But one of the things my wife (who isn't Lutheran) has taught me is that we Lutherans tend to be way too quick to throw up our heresy flags and stop listening. While I may never "speak the language" of some other Christians, I'm trying to listen to what they're saying and see if there isn't something I can learn from it.

And so the thing I get here is that they're really trying to do the will of God. I think they're often misguided, but they're trying. My father-in-law talks about trying to be "squeaky clean." As a Lutheran, my first reaction is to ask, "Why in the world would you try to be squeaky clean?" But I'm afraid he would answer, "Why wouldn't you?"

I'm reminded what William Law says in A Serious Call to a Devout and Holy Life: "And if you will here stop, and ask yourselves, why you are not as pious as the primitive Christians were, your own heart will tell you, that it is neither through ignorance, nor inability, but purely because you never thoroughly intended it."

JohnW said...

This is a great discussion, and one I think many lutherans stumble on (me included). But, right or wrong, I think it's quite simple: If we put our faith in Christ then we open our heart up to an infinite source of love.
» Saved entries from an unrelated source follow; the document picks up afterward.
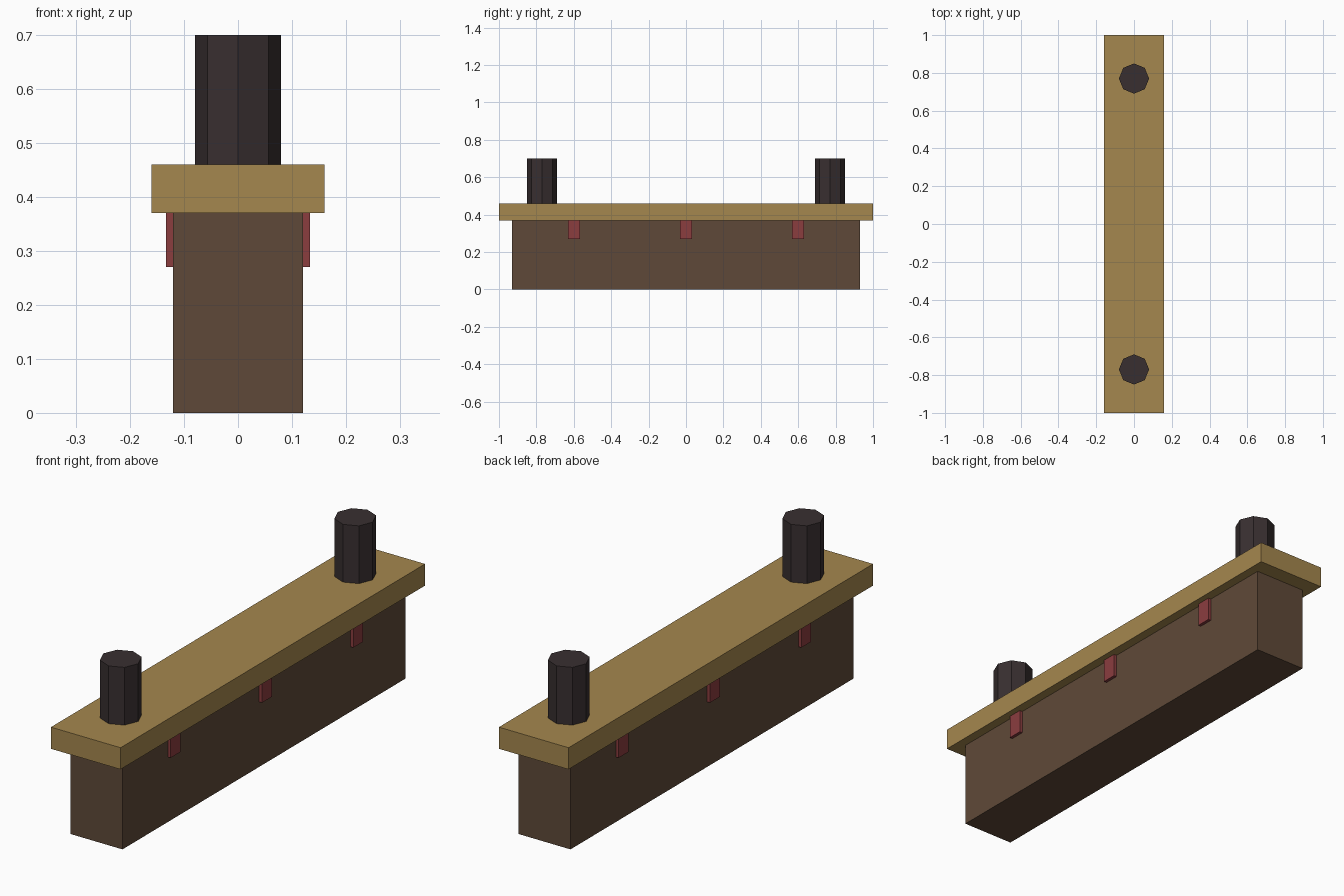
import bpy

cube = bpy.data.objects.get("Cube")
if cube:
    bpy.data.objects.remove(cube, do_unlink=True)


def material(name, rgb):
    """Flat material from 0-255 display values, converted to linear."""
    lin = [((c / 255 + 0.055) / 1.055) ** 2.4 for c in rgb]
    mat = bpy.data.materials.new(name)
    mat.use_nodes = True
    mat.diffuse_color = (*lin, 1)
    mat.node_tree.nodes["Principled BSDF"].inputs["Base Color"].default_value = (*lin, 1)
    return mat


def finish(name, mat):
    obj = bpy.context.object
    obj.name = name
    obj.data.materials.append(mat)
    return obj


def box(name, mat, center, size):
    bpy.ops.mesh.primitive_cube_add(size=1, location=center)
    obj = finish(name, mat)
    obj.scale = size
    bpy.ops.object.transform_apply(location=False, rotation=False, scale=True)
    return obj


brown = material("dark brown", (95, 73, 56))
tan = material("tan wood", (165, 135, 78))
red = material("dull red", (139, 61, 63))
black = material("charcoal", (56, 47, 48))

# Wall and overhanging cap plank
box("wall_base", brown, (0, 0, 0.185), (0.24, 1.86, 0.37))
box("cap_plank", tan, (0, 0, 0.415), (0.32, 2, 0.09))

# Octagonal posts near both ends
for end, y in (("front", -0.77), ("back", 0.77)):
    bpy.ops.mesh.primitive_cylinder_add(vertices=8, radius=0.08, depth=0.24,
                                        location=(0, y, 0.58))
    finish(end + "_post", black)

# Three small tabs under the plank on each side
for side, sx in (("left", 1), ("right", -1)):
    for spot, y in (("front", -0.6), ("middle", 0), ("back", 0.6)):
        box(f"{side}_{spot}_tab", red, (sx * 0.12, y, 0.32), (0.026, 0.064, 0.1))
Naturally this love overspills into every action we perform, every thought we have. That's the holy spirit working in us, as a natural consequence. Then when we touch God's creation we do so with the love of its creator. It is this love, this new respect for our loving God's creation, that might well be called good works. But it doesn't originate as our own intent, it originates only from God's love through Christ that we invite only through faith.